━━━━━ SUPPLIED INFORMATION
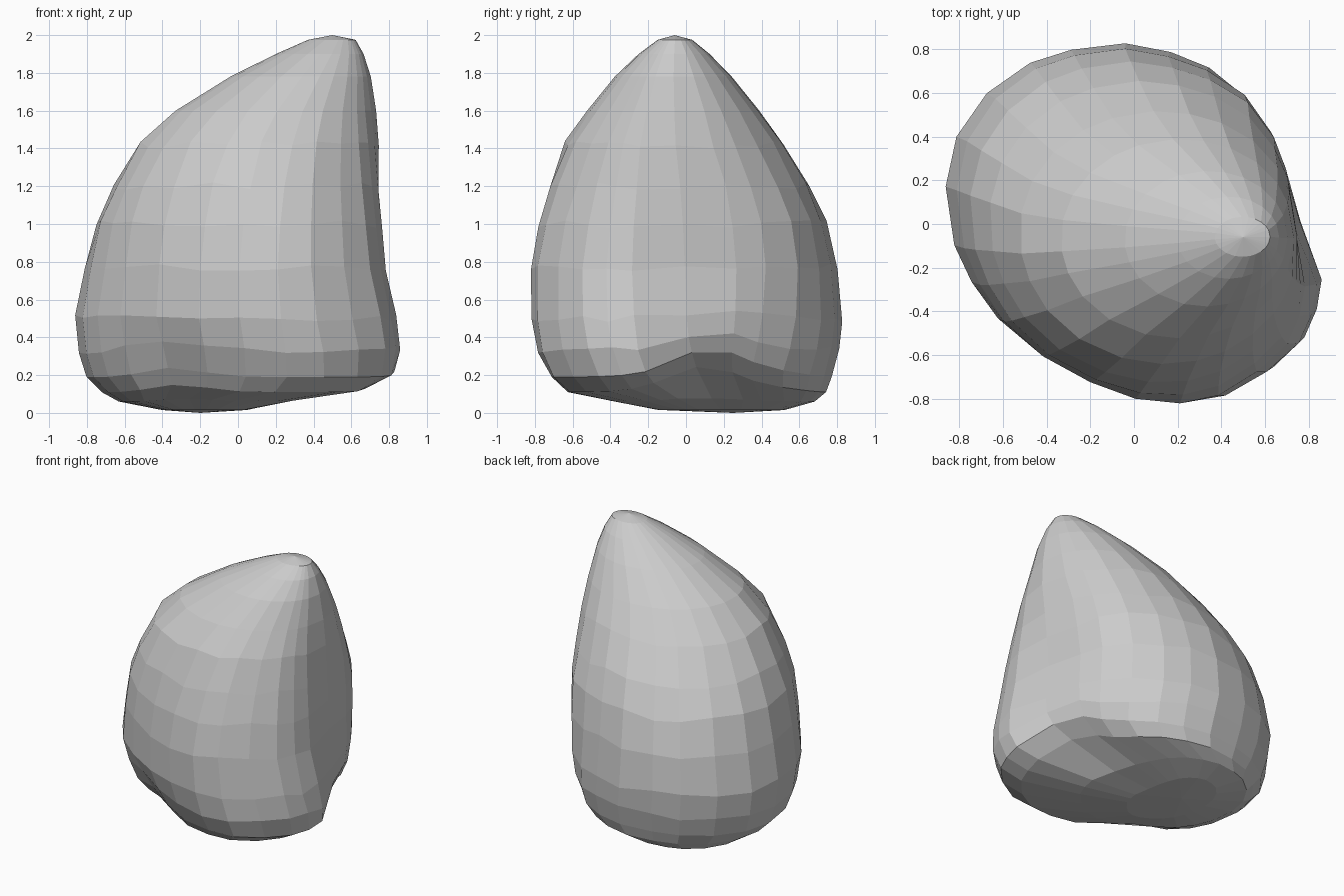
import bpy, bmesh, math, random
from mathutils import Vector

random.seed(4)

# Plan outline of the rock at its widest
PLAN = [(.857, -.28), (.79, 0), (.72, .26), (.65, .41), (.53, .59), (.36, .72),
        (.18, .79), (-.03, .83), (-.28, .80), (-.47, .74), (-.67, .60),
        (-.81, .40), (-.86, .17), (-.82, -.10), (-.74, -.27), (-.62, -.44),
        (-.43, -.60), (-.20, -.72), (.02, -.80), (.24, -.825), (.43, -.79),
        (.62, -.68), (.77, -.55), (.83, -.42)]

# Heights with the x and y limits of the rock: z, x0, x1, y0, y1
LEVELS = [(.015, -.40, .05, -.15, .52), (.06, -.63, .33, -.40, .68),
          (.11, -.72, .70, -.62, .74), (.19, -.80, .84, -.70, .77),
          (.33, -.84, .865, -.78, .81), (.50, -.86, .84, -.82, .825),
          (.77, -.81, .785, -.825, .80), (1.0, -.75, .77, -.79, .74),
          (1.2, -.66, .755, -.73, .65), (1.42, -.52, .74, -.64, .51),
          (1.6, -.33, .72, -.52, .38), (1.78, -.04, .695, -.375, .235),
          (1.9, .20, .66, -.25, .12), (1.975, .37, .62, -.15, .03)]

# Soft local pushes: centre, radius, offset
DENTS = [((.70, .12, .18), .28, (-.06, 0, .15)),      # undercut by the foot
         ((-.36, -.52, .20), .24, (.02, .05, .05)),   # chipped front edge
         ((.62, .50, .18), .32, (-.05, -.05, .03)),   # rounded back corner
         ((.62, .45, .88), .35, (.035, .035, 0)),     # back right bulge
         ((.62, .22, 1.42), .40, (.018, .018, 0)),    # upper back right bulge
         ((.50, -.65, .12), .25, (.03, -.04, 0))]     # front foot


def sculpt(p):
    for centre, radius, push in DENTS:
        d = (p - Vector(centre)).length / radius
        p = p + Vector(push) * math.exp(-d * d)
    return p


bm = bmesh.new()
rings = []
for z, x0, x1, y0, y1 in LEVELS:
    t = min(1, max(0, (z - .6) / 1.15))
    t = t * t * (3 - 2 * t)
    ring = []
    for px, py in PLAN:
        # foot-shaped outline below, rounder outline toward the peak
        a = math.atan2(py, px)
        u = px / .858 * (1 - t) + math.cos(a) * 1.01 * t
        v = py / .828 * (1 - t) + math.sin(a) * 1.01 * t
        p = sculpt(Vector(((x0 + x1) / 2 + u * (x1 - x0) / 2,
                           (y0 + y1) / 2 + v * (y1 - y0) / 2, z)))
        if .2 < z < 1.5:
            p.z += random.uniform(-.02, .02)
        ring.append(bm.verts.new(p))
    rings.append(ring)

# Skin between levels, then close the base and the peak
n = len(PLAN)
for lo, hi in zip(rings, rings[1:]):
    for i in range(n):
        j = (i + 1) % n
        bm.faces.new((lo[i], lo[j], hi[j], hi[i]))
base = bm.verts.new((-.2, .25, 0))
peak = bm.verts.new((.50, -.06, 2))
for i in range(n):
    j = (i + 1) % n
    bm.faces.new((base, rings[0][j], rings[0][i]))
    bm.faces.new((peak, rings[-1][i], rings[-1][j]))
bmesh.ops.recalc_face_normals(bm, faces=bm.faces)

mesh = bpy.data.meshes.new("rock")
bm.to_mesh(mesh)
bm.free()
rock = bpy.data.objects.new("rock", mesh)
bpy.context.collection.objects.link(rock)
━━━━━━━━━━
> _EXERCISE REQUIREMENTS_:
Write the records above out again word for word, skipping each picture.

> _RESPONSE TO THIS EXERCISE_:
import bpy, bmesh, math, random
from mathutils import Vector

random.seed(4)

# Plan outline of the rock at its widest
PLAN = [(.857, -.28), (.79, 0), (.72, .26), (.65, .41), (.53, .59), (.36, .72),
        (.18, .79), (-.03, .83), (-.28, .80), (-.47, .74), (-.67, .60),
        (-.81, .40), (-.86, .17), (-.82, -.10), (-.74, -.27), (-.62, -.44),
        (-.43, -.60), (-.20, -.72), (.02, -.80), (.24, -.825), (.43, -.79),
        (.62, -.68), (.77, -.55), (.83, -.42)]

# Heights with the x and y limits of the rock: z, x0, x1, y0, y1
LEVELS = [(.015, -.40, .05, -.15, .52), (.06, -.63, .33, -.40, .68),
          (.11, -.72, .70, -.62, .74), (.19, -.80, .84, -.70, .77),
          (.33, -.84, .865, -.78, .81), (.50, -.86, .84, -.82, .825),
          (.77, -.81, .785, -.825, .80), (1.0, -.75, .77, -.79, .74),
          (1.2, -.66, .755, -.73, .65), (1.42, -.52, .74, -.64, .51),
          (1.6, -.33, .72, -.52, .38), (1.78, -.04, .695, -.375, .235),
          (1.9, .20, .66, -.25, .12), (1.975, .37, .62, -.15, .03)]

# Soft local pushes: centre, radius, offset
DENTS = [((.70, .12, .18), .28, (-.06, 0, .15)),      # undercut by the foot
         ((-.36, -.52, .20), .24, (.02, .05, .05)),   # chipped front edge
         ((.62, .50, .18), .32, (-.05, -.05, .03)),   # rounded back corner
         ((.62, .45, .88), .35, (.035, .035, 0)),     # back right bulge
         ((.62, .22, 1.42), .40, (.018, .018, 0)),    # upper back right bulge
         ((.50, -.65, .12), .25, (.03, -.04, 0))]     # front foot


def sculpt(p):
    for centre, radius, push in DENTS:
        d = (p - Vector(centre)).length / radius
        p = p + Vector(push) * math.exp(-d * d)
    return p


bm = bmesh.new()
rings = []
for z, x0, x1, y0, y1 in LEVELS:
    t = min(1, max(0, (z - .6) / 1.15))
    t = t * t * (3 - 2 * t)
    ring = []
    for px, py in PLAN:
        # foot-shaped outline below, rounder outline toward the peak
        a = math.atan2(py, px)
        u = px / .858 * (1 - t) + math.cos(a) * 1.01 * t
        v = py / .828 * (1 - t) + math.sin(a) * 1.01 * t
        p = sculpt(Vector(((x0 + x1) / 2 + u * (x1 - x0) / 2,
                           (y0 + y1) / 2 + v * (y1 - y0) / 2, z)))
        if .2 < z < 1.5:
            p.z += random.uniform(-.02, .02)
        ring.append(bm.verts.new(p))
    rings.append(ring)

# Skin between levels, then close the base and the peak
n = len(PLAN)
for lo, hi in zip(rings, rings[1:]):
    for i in range(n):
        j = (i + 1) % n
        bm.faces.new((lo[i], lo[j], hi[j], hi[i]))
base = bm.verts.new((-.2, .25, 0))
peak = bm.verts.new((.50, -.06, 2))
for i in range(n):
    j = (i + 1) % n
    bm.faces.new((base, rings[0][j], rings[0][i]))
    bm.faces.new((peak, rings[-1][i], rings[-1][j]))
bmesh.ops.recalc_face_normals(bm, faces=bm.faces)

mesh = bpy.data.meshes.new("rock")
bm.to_mesh(mesh)
bm.free()
rock = bpy.data.objects.new("rock", mesh)
bpy.context.collection.objects.link(rock)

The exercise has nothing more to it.